Much has been written over the years about the always unexpected Cox-Arquette family dynamic since the couple first separated in 2010, but it soon becomes obvious that the dynamic is incredibly positive these days. After all, Cox cast her ex-husband in a pivotal role in her directorial debut.
“Isn’t he great in the movie?” she asks. “It was so great to direct him, because I know him so well. And I love the way his brain works. He’s got so much going on, but his heart is pure. That’s one kind human being, for sure.”
It’s one thing, of course, to be personally invested in a directing project because your family is also involved. It’s another when your money’s in it, too. Cox financed Just Before I Go herself, realizing the harsh reality of the business. She wanted to direct a film during her Cougar Town hiatus, fell in love with David Flebotte’s script, and knew it would take too long to get financing the traditional way.
“I wanted to tell the story now,” she says. “And to get a cast you have to have financing, and to get financing you have to have a cast. I couldn’t do it. So I was like, ‘Fuck it. I’m going to do this. I’m going to pay for it.’” Risky? Yes. And she knows it. “I know that’s not always a good idea,” she says. “And I financed other things before in this business that have not paid off too well. But that’s how much I believed in it.”
But she did her due diligence. She cut her teeth first directing episodes of Cougar Town, about 10 in all. She stepped behind the camera in 2012 to helm the Lifetime movie Talhotblond. She also, and most crucially, sought the advice of David Fincher (The Social Network, House of Cards).
“He really helped me establish how I wanted the film to look,” she says. “He always asks me questions that you go away thinking, ‘OK. I have to answer these before I know exactly what I’m doing.’ And with this one—he also helped me on Talhotblond—I actually sent him the movie afterwards and he helped me define the tone. Because it’s hard to get people to laugh, or cry, or think suicide would ever be funny. Because it’s not!”
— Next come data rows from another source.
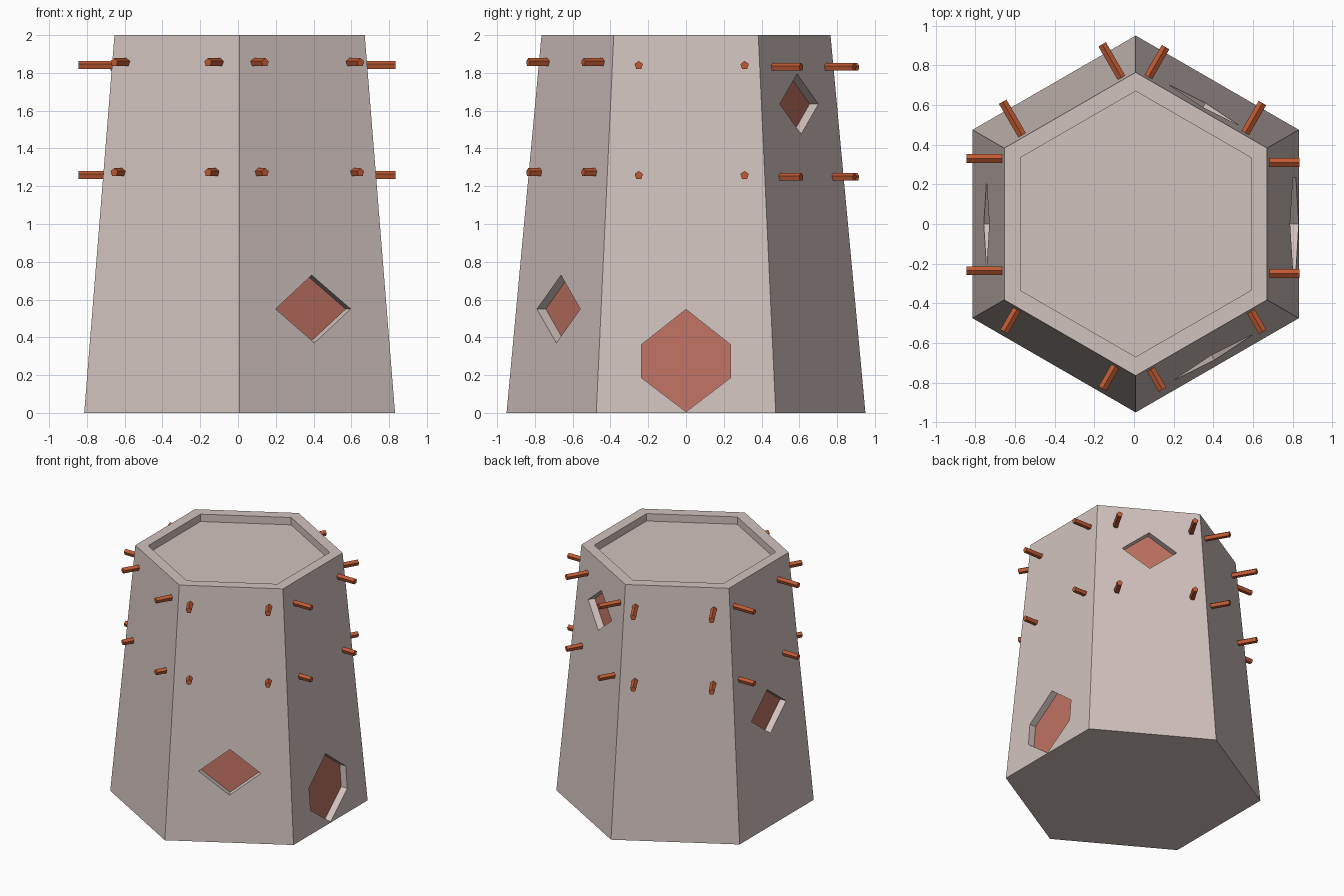
import bpy, bmesh, math
from mathutils import Vector, Matrix

if "Cube" in bpy.data.objects:
    bpy.data.objects.remove(bpy.data.objects["Cube"])

CX, H = 0.0085, 2.0                 # tower axis and height
R_BOT, R_TOP = 0.95, 0.765          # corner radii of the hexagon
COS30 = math.cos(math.pi / 6)
DEPTH = 0.056                       # window recess depth


def material(name, rgb):
    m = bpy.data.materials.new(name)
    m.diffuse_color = (*rgb, 1)
    m.use_nodes = True
    m.node_tree.nodes["Principled BSDF"].inputs["Base Color"].default_value = m.diffuse_color
    return m


STONE = material("pale stone", (0.64, 0.545, 0.515))
RED = material("dusty red", (0.51, 0.165, 0.12))
RUST = material("rust orange", (0.53, 0.105, 0.035))


def loft(name, bottom, top, mat):
    """Closed solid between two matching outlines."""
    bm = bmesh.new()
    a = [bm.verts.new(p) for p in bottom]
    b = [bm.verts.new(p) for p in top]
    n = len(a)
    bm.faces.new(a[::-1])
    bm.faces.new(b)
    for i in range(n):
        j = (i + 1) % n
        bm.faces.new((a[i], a[j], b[j], b[i]))
    bmesh.ops.recalc_face_normals(bm, faces=bm.faces)
    me = bpy.data.meshes.new(name)
    bm.to_mesh(me)
    bm.free()
    me.materials.append(mat)
    ob = bpy.data.objects.new(name, me)
    bpy.context.collection.objects.link(ob)
    return ob


def hexagon(r, z):
    return [(CX + r * math.sin(i * math.pi / 3), r * math.cos(i * math.pi / 3), z)
            for i in range(6)]


def apothem(z):
    return COS30 * (R_BOT + (R_TOP - R_BOT) * z / H)


def directions(deg):
    a = math.radians(deg)
    return Vector((math.cos(a), math.sin(a), 0)), Vector((-math.sin(a), math.cos(a), 0))


def on_wall(outline, deg, off):
    """Place (sideways, height) points on a sloping wall, moved out by off."""
    n, t = directions(deg)
    return [Vector((CX, 0, z)) + n * (apothem(z) + off) + t * s for s, z in outline]


def cut(target, cutter):
    cutter.hide_render = True
    mod = target.modifiers.new("cut", 'BOOLEAN')
    mod.operation = 'DIFFERENCE'
    mod.solver = 'EXACT'
    mod.object = cutter
    bpy.context.view_layer.objects.active = target
    bpy.ops.object.modifier_apply(modifier=mod.name)
    bpy.data.objects.remove(cutter)


# Tower body with sunken roof
tower = loft("tower_body", hexagon(R_BOT, 0), hexagon(R_TOP, H), STONE)
cut(tower, loft("roof_cutter", hexagon(0.67, H - 0.06), hexagon(0.67, H + 0.1), STONE))


# Door and diamond windows, each a recess with a red panel at its back
def diamond(z):
    w = 0.295 * apothem(z)
    return [(-w, z), (0, z - 0.78 * w), (w, z), (0, z + 0.78 * w)]


door = [(0, 0.006), (0.235, 0.185), (0.235, 0.362), (0, 0.548), (-0.235, 0.362), (-0.235, 0.185)]
openings = [("door", 0, door), ("front_window", 300, diamond(0.55)),
            ("left_window", 180, diamond(0.88)), ("back_window", 60, diamond(1.635))]
for name, deg, shape in openings:
    cut(tower, loft(name + "_cutter", on_wall(shape, deg, -DEPTH),
                    on_wall(shape, deg, 0.06), STONE))
    loft(name + "_panel", on_wall(shape, deg, -DEPTH - 0.005),
         on_wall(shape, deg, -DEPTH + 0.002), RED)

# Pegs: wall angle, outer reach, two sideways positions, upper height
pegs = [(0, 0.835, (-0.25, 0.31), 1.84), (60, 0.852, (-0.256, 0.308), 1.83),
        (120, 0.865, (-0.314, 0.265), 1.83), (180, 0.845, (-0.33, 0.235), 1.84),
        (240, 0.798, (-0.296, 0.277), 1.855), (300, 0.795, (-0.293, 0.29), 1.855)]
for deg, reach, sides, z_top in pegs:
    n, t = directions(deg)
    for row, z in enumerate((z_top, z_top - 0.582)):
        for col, s in enumerate(sides):
            ring = [t * (s + 0.023 * math.sin(k * math.tau / 5))
                    + Vector((0, 0, z + 0.023 * math.cos(k * math.tau / 5))) for k in range(5)]
            loft(f"peg_{deg}_{row}_{col}", [p + n * 0.63 for p in ring],
                 [p + n * reach for p in ring], RUST)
But—laugh or cry—Just Before I Go does make you question whether that “reset” button we so constantly wish existed would really be so great. That, if it existed, whether we would actually want to press it. Cox herself is entering yet another phase of her career, this time as a director, a transition that typically has anyone reflecting on the past, and maybe even on regrets. But directing this film made her see that, again, maybe, there’s fruitlessness in all of that.
“We all have issues and there’s a lot of acceptance that has to take place,” she says. “God, I mean, with life—all the time you wish you weren’t the age you are. That if you know then what you know now… But you can’t live in the past.”
But then, just when we feared that the Cox we suspected we knew was about to get too schmaltzy, too idyllic, she adds a caveat. “OK, sometimes I say too many things, and then I really do want to push reset,” she concedes. “I just wish there was a time machine sometimes.”